If my friends ever have to plan my funeral or I die before my kids graduate high school, will anyone care about my straight A’s or bank account or how fashionable my clothes were? No, no, and no. What people will go digging through old keepsake boxes for is WRITTEN WORDS. Email words and Instagram words and Facebook status words are good great and fine, but at the end of the day, people want to read their friends’ handwriting. Emails get check-marked and stuck in some “keepsake” folder online, but letters and cards and picture albums? Those are living words. Life-giving words. Those are the words that make the world go round.
So I want to encourage you all: leave marks of your love and gratitude. No one cares if your letters are sap on tap, and no one cares if they can hardly read your handwriting. What they will care about, at the end of the, day is that you took the time to WRITE. Buy yourself a $0.99 notebook and a good pen and a stack of stamps. Take the time to give up homework-time to write your heart on paper. THE PEOPLE IN YOUR WORLD NEED TO BE ADORED. We all need to know that someone, somewhere, liked the flannel we wore today or noticed how long we hugged our mama. And how is anyone ever going to know if you don’t TELL THEM?
We are all so afraid of sounding too sappy, of being “too much:” too emotional, too deep, too loving, too kind, too over-the top. It’s all nonsense. It’s all Satan’s forces want—for us to live in fear of bearing our truest souls; in fear of anyone knowing how we really feel.
So yeah, my letters are messy and probably sound ridiculous. I don’t really care, and I wouldn’t know anyway, because I never re-read or edit them--what is written the first time is always the most honest and truest-to-self, so why go back and try to re-word anything?

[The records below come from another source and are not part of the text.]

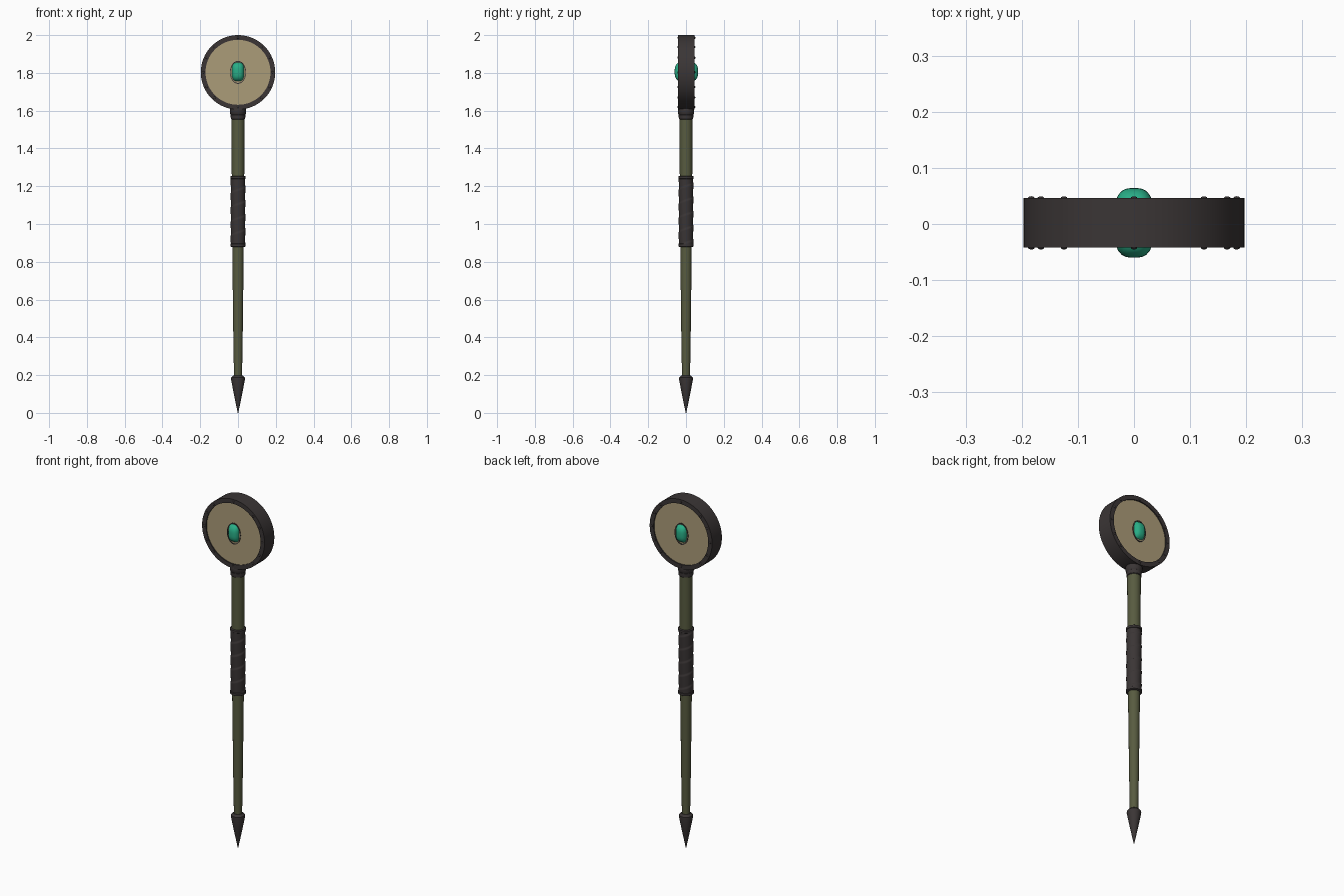
import bpy, bmesh, math
from mathutils import Matrix, Vector

if "Cube" in bpy.data.objects:
    bpy.data.objects.remove(bpy.data.objects["Cube"])

CZ, CY, R = 1.803, 0.002, 0.197      # head centre height, depth offset, radius


def mat(name, col):
    m = bpy.data.materials.new(name)
    m.diffuse_color = (*col, 1)
    m.use_nodes = True
    m.node_tree.nodes["Principled BSDF"].inputs["Base Color"].default_value = m.diffuse_color
    return m


DARK = mat("dark leather", (0.043, 0.036, 0.036))
OLIVE = mat("olive wood", (0.097, 0.105, 0.051))
TAN = mat("tan hide", (0.41, 0.335, 0.19))
GREEN = mat("green gem", (0.022, 0.42, 0.24))


def finish(bm, name, material, smooth=35):
    bmesh.ops.recalc_face_normals(bm, faces=bm.faces)
    me = bpy.data.meshes.new(name)
    bm.to_mesh(me)
    bm.free()
    ob = bpy.data.objects.new(name, me)
    bpy.context.collection.objects.link(ob)
    me.materials.append(material)
    bpy.ops.object.select_all(action='DESELECT')
    ob.select_set(True)
    bpy.context.view_layer.objects.active = ob
    bpy.ops.object.shade_smooth_by_angle(angle=math.radians(smooth))
    return ob


def skin(rings, closed=False):
    """Join a list of vertex loops; cap the ends unless the loops close."""
    bm = bmesh.new()
    loops = [[bm.verts.new(p) for p in r] for r in rings]
    n = len(loops[0])
    pairs = list(zip(loops, loops[1:]))
    if closed:
        pairs.append((loops[-1], loops[0]))
    for a, b in pairs:
        for i in range(n):
            j = (i + 1) % n
            bm.faces.new((a[i], a[j], b[j], b[i]))
    if not closed:
        bm.faces.new(loops[0])
        bm.faces.new(loops[-1])
    return bm


def circle(r, z, n, axis='Z', sx=1.0):
    pts = []
    for i in range(n):
        a = 2 * math.pi * i / n
        c, s = r * math.cos(a), r * math.sin(a)
        pts.append((c, s, z) if axis == 'Z' else (c * sx, CY + z, CZ + s))
    return pts


def lathe(name, material, profile, n=24):
    return finish(skin([circle(r, z, n) for r, z in profile]), name, material)


# Tapered shaft, spike and neck
lathe("shaft", OLIVE, [(0.021, 0.17), (0.025, 0.42), (0.029, 0.75), (0.031, 0.95),
                       (0.033, 1.25), (0.035, 1.58)])
lathe("spike", DARK, [(0.0015, 0), (0.020, 0.09), (0.037, 0.178), (0.036, 0.187),
                      (0.024, 0.198)])
lathe("neck_band", DARK, [(0.034, 1.553), (0.038, 1.557), (0.039, 1.578), (0.036, 1.582)])
lathe("neck_collar", DARK, [(0.036, 1.575), (0.041, 1.582), (0.043, 1.60),
                            (0.042, 1.612), (0.037, 1.618)])

# Spiral leather wrap: the overlap steps outward once per turn
rings = []
z0, z1, steps, pitch = 0.882, 1.252, 74, 0.075
for k in range(steps + 1):
    z = z0 + (z1 - z0) * k / steps
    ring = []
    for i in range(32):
        a = 2 * math.pi * i / 32
        r = 0.0365 + 0.0035 * ((z / pitch - a / (2 * math.pi)) % 1.0)
        ring.append((r * math.cos(a), r * math.sin(a), z))
    rings.append(ring)
finish(skin(rings), "grip_wrap", DARK)
for z in (z0 + 0.006, z1 - 0.006):
    lathe("grip_end_band", DARK, [(0.036, z - 0.009), (0.041, z - 0.006),
                                  (0.041, z + 0.006), (0.036, z + 0.009)])

# Head hoop, and the hide stretched inside it
finish(skin([circle(r, y, 64, 'Y') for r, y in
             ((R, -0.044), (R, 0.044), (0.172, 0.044), (0.172, -0.044))], True),
       "head_hoop", DARK)
finish(skin([circle(0.174, y, 64, 'Y') for y in (-0.038, 0.038)]), "head_hide", TAN)

# Gem through both faces: a domed, rounded box
bm = bmesh.new()
bmesh.ops.create_uvsphere(bm, u_segments=32, v_segments=20, radius=1)
for v in bm.verts:
    d = v.co.copy()
    k = (abs(d.x) ** 3 + abs(d.y) ** 3 + abs(d.z) ** 3) ** (-1 / 3)
    v.co = Vector((d.x * k * 0.036, d.y * k * 0.062 + CY, d.z * k * 0.054 + CZ + 0.003))
finish(bm, "gem", GREEN, 60)

for side in (-1, 1):
    # Thin oval bezel around the gem
    sect = ((0.056, 0.036), (0.056, 0.041), (0.061, 0.041), (0.061, 0.036))
    finish(skin([circle(r, side * y, 40, 'Y', 0.7) for r, y in sect], True),
           "gem_bezel", DARK)
    # Studs on the hoop
    bm = bmesh.new()
    for deg in (0, 25, 47, 90, 133, 155, 180, 205, 227, 270, 313, 335):
        a = math.radians(deg)
        p = Vector((0.183 * math.cos(a), CY + side * 0.044, CZ + 0.183 * math.sin(a)))
        bmesh.ops.create_uvsphere(bm, u_segments=10, v_segments=6, radius=1,
                                  matrix=Matrix.Translation(p) @ Matrix.Diagonal((0.006, 0.0035, 0.006, 1)))
    finish(bm, "hoop_studs", DARK)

To make it neater? More pre-packaged? More boxed-up? What we need are people who trust themselves enough to let their first words be good. enough. Pray before you write. Pray that the Lord will guide your words and that you’ll say exactly what needs to be said. And then be absolutely okay with whatever comes out. Because when people tell me, “Man, thank you for writing…that was EXACTLY what I needed to hear,” my response is often, “Oh, really? What did I say?” And I’m met with looks of utter confusion. No, I probably don’t remember what I wrote you. I prayed and wrote exactly what came to mind and then I pulled out an envelope. And if it was messy and way too deep and way too personal, that is wonderful and beautiful and 100% exactly what our society needs. We need more people who are more willing to be messy, and personal, and ask soul-stirring questions and make intentional comments.

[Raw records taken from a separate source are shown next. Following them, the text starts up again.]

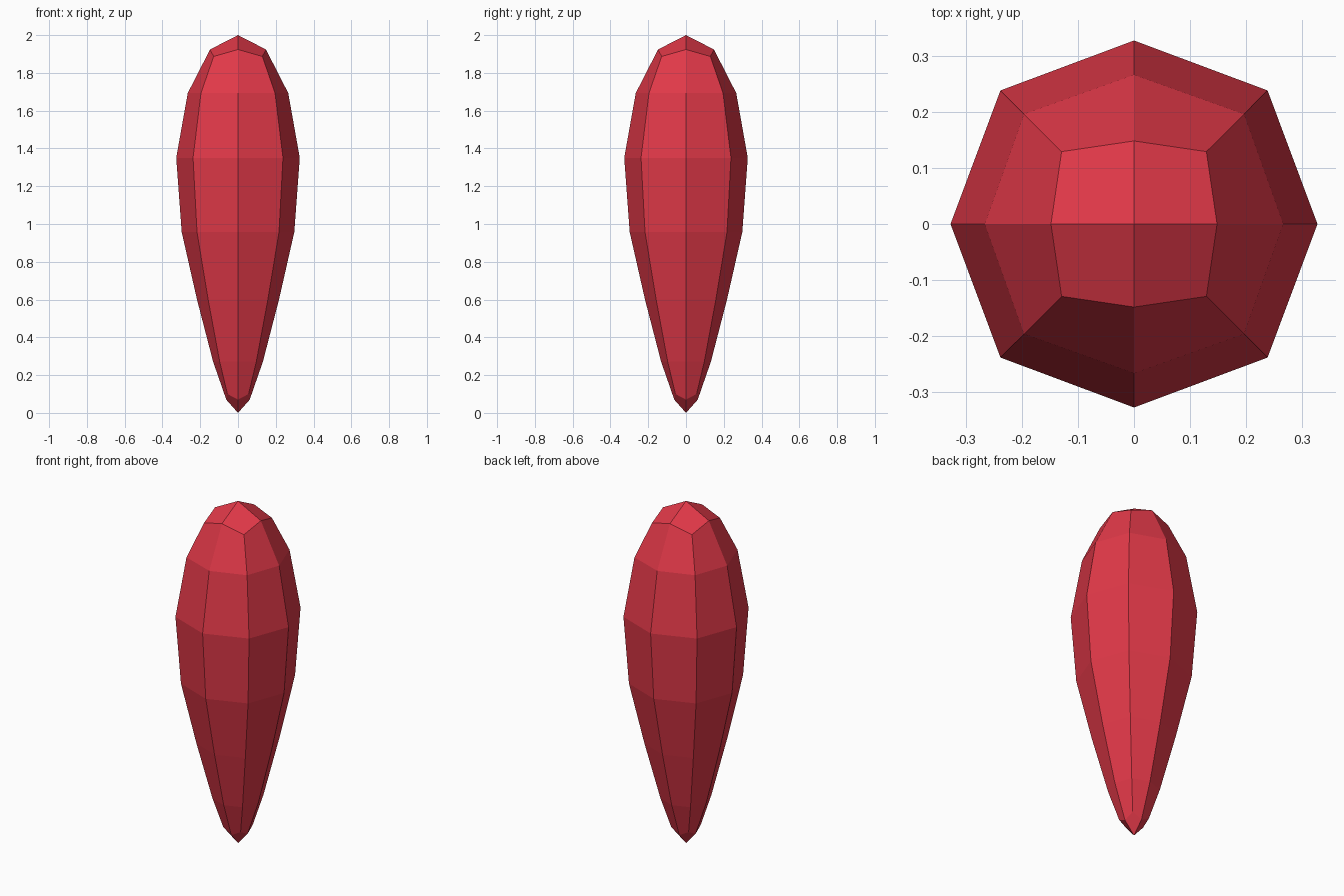
import bpy, bmesh

if "Cube" in bpy.data.objects:
    bpy.data.objects.remove(bpy.data.objects["Cube"])

# Ring profile: (axis radius, axis z, diagonal offset, diagonal z)
RINGS = [
    (0.062, 0.07, 0.056, 0.10),
    (0.132, 0.272, 0.097, 0.272),
    (0.217, 0.60, 0.158, 0.60),
    (0.298, 0.957, 0.217, 0.957),
    (0.327, 1.35, 0.238, 1.35),
    (0.266, 1.693, 0.196, 1.693),
    (0.148, 1.924, 0.129, 1.887),
]
DIRECTIONS = [(1, 0), (1, 1), (0, 1), (-1, 1), (-1, 0), (-1, -1), (0, -1), (1, -1)]

bm = bmesh.new()
rings = []
for r, z, d, dz in RINGS:
    ring = []
    for i, (x, y) in enumerate(DIRECTIONS):
        s, h = (d, dz) if i % 2 else (r, z)
        ring.append(bm.verts.new((x * s, y * s, h)))
    rings.append(ring)

# Eight-sided wall
for lower, upper in zip(rings, rings[1:]):
    for i in range(8):
        j = (i + 1) % 8
        bm.faces.new((lower[i], lower[j], upper[j], upper[i]))

# Four-quad caps at the tip and crown
for ring, z in ((rings[0], 0.0), (rings[-1], 2.0)):
    apex = bm.verts.new((0, 0, z))
    for i in range(0, 8, 2):
        bm.faces.new((apex, ring[i], ring[i + 1], ring[(i + 2) % 8]))
bmesh.ops.recalc_face_normals(bm, faces=bm.faces)

mesh = bpy.data.meshes.new("tapered_pod")
bm.to_mesh(mesh)
bm.free()
pod = bpy.data.objects.new("tapered_pod", mesh)
bpy.context.collection.objects.link(pod)

# Red surface
red = bpy.data.materials.new("red")
red.diffuse_color = (0.75, 0.04, 0.065, 1)
red.use_nodes = True
red.node_tree.nodes["Principled BSDF"].inputs["Base Color"].default_value = red.diffuse_color
mesh.materials.append(red)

I do remember one thing I wrote last night. I said this:
“Even the most confident girls in the world need to know they are adored,”

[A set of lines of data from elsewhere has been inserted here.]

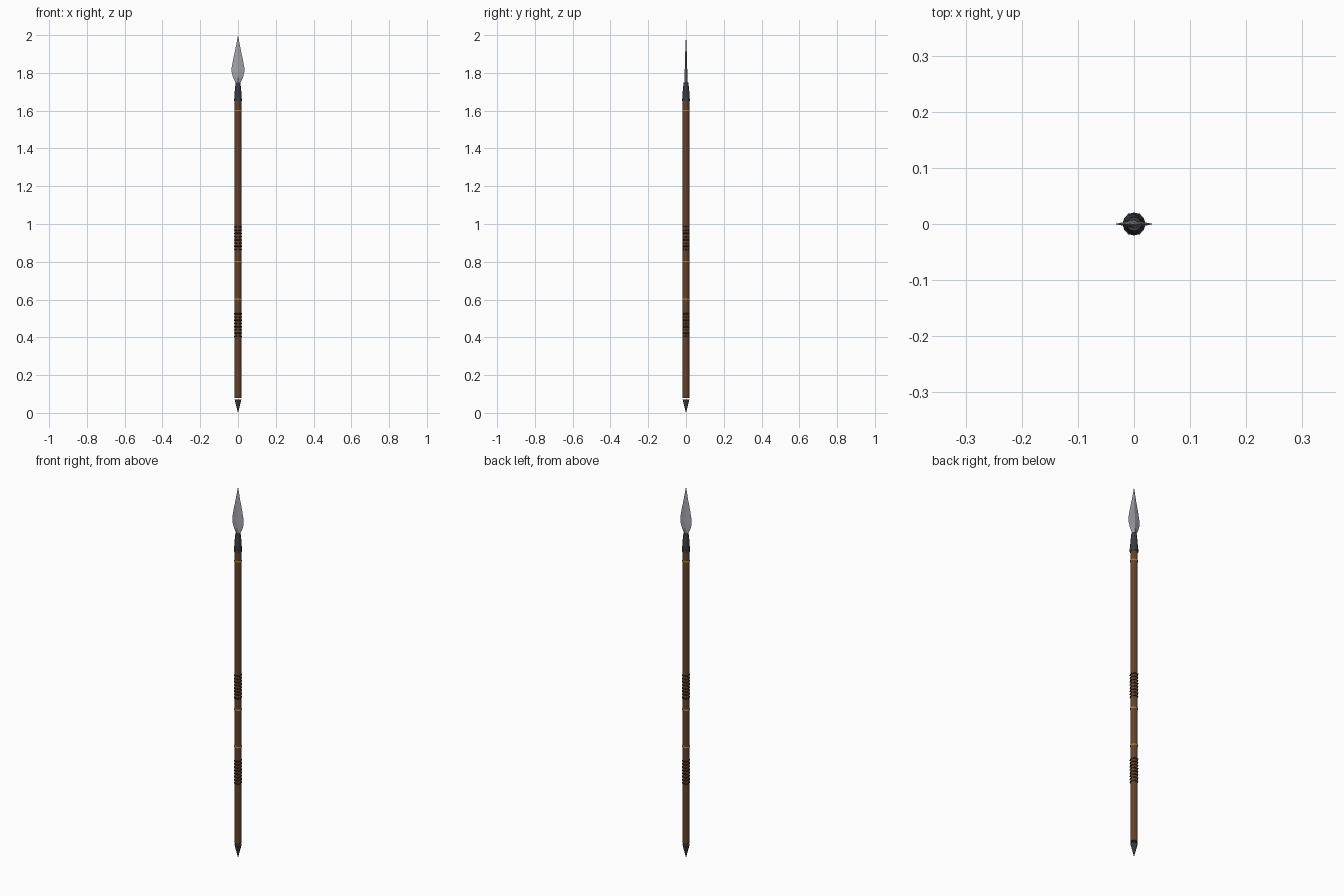
import bpy, bmesh, math

if "Cube" in bpy.data.objects:
    bpy.data.objects.remove(bpy.data.objects["Cube"])


def material(name, color):
    m = bpy.data.materials.new(name)
    m.diffuse_color = (*color, 1)
    m.use_nodes = True
    m.node_tree.nodes["Principled BSDF"].inputs["Base Color"].default_value = m.diffuse_color
    return m


WOOD = material("wood", (0.13, 0.055, 0.025))
LEATHER = material("leather", (0.05, 0.02, 0.015))
BRASS = material("brass", (0.4, 0.22, 0.06))
IRON = material("dark_iron", (0.04, 0.045, 0.055))
STEEL = material("steel", (0.36, 0.37, 0.41))


def loft(name, profile, mat, sides=12):
    """Stack rings of (half width x, half depth y, z); zero width makes a point."""
    bm = bmesh.new()
    rings = []
    for rx, ry, z in profile:
        if rx == 0:
            rings.append([bm.verts.new((0, 0, z))] * sides)
        else:
            rings.append([bm.verts.new((rx * math.cos(2 * math.pi * i / sides),
                                        ry * math.sin(2 * math.pi * i / sides), z))
                          for i in range(sides)])
    for a, b in zip(rings, rings[1:]):
        for i in range(sides):
            j = (i + 1) % sides
            bm.faces.new(list(dict.fromkeys((a[i], a[j], b[j], b[i]))))
    for ring in (rings[0], rings[-1]):
        if len(set(ring)) > 2:
            bm.faces.new(ring)
    bmesh.ops.recalc_face_normals(bm, faces=bm.faces)
    me = bpy.data.meshes.new(name)
    bm.to_mesh(me)
    bm.free()
    me.materials.append(mat)
    ob = bpy.data.objects.new(name, me)
    bpy.context.collection.objects.link(ob)
    return ob


def turned(name, profile, mat, sides=12):
    return loft(name, [(r, r, z) for r, z in profile], mat, sides)


# Wooden shaft and the pointed butt just below it
turned("shaft", [(0.0178, 0.08), (0.0178, 1.66)], WOOD)
turned("butt_spike", [(0, 0), (0.0175, 0.07)], IRON)

# Thin brass bands
for z in (0.6, 0.8, 1.6):
    turned("brass_band", [(0.0175, z - 0.005), (0.0195, z - 0.002),
                          (0.0195, z + 0.002), (0.0175, z + 0.005)], BRASS)

# Two leather grips, each a stack of six-sided wraps
for start in (0.405, 0.865):
    for k in range(8):
        z = start + k * 0.0171
        turned("grip_wrap", [(0.017, z - 0.005), (0.0212, z - 0.002),
                             (0.0212, z + 0.002), (0.017, z + 0.005)], LEATHER, 6)

# Tapered iron socket with a collar
turned("socket", [(0.0195, 1.65), (0.0175, 1.70), (0.0125, 1.75)], IRON)
turned("socket_collar", [(0.0205, 1.65), (0.0205, 1.665)], IRON)

# Leaf-shaped blade with a diamond section
loft("blade", [(0.011, 0.008, 1.745), (0.026, 0.0075, 1.775), (0.034, 0.007, 1.805),
               (0.034, 0.0065, 1.825), (0.025, 0.005, 1.875), (0.013, 0.0035, 1.93),
               (0, 0, 2.0)], STEEL, 4)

and the one who read it called me past my bedtime, in tears, and simply said thank you. He said my gratitude was so deep and real that it almost seemed fake—said I was so blatantly honest that it was almost difficult to read and digest. Said he never knew “some of those things” about me—like, that I’m not as put-together and confident as everyone seems to think. And I thought to myself, “wow.” How sad that we live in a world where deep, personal honesty is so rare that it has become “strange.” How sad that we are so concerned with how we are viewed, with how “put-together” our lives SEEM that we are completely terrified to ever let anyone know that we don’t have it all figured out.
Well, here’s your Monday afternoon news flash:
I don’t have it all figured out.
And neither do you. I’m not always okay. And neither are you. And neither is the guy sitting next to you in the library.
Let’s work on getting real, on being raw, on actually and intentionally telling people how we actually and literally feel. If you like his grey beanie, tell him. Or better yet, write him a note. If you love the way he sings or that they included you in their 3-on-3 game even though you sucked and were wearing hiking boots, tell them how adored they made you feel.
We have got to start being unafraid of utter honesty. Fear breeds fakers. Courage breeds the best kinds of friends.
Have courage. Go write. And quit with the editing.
hey, i'm jordan.
i write here because i think our words are worth sharing.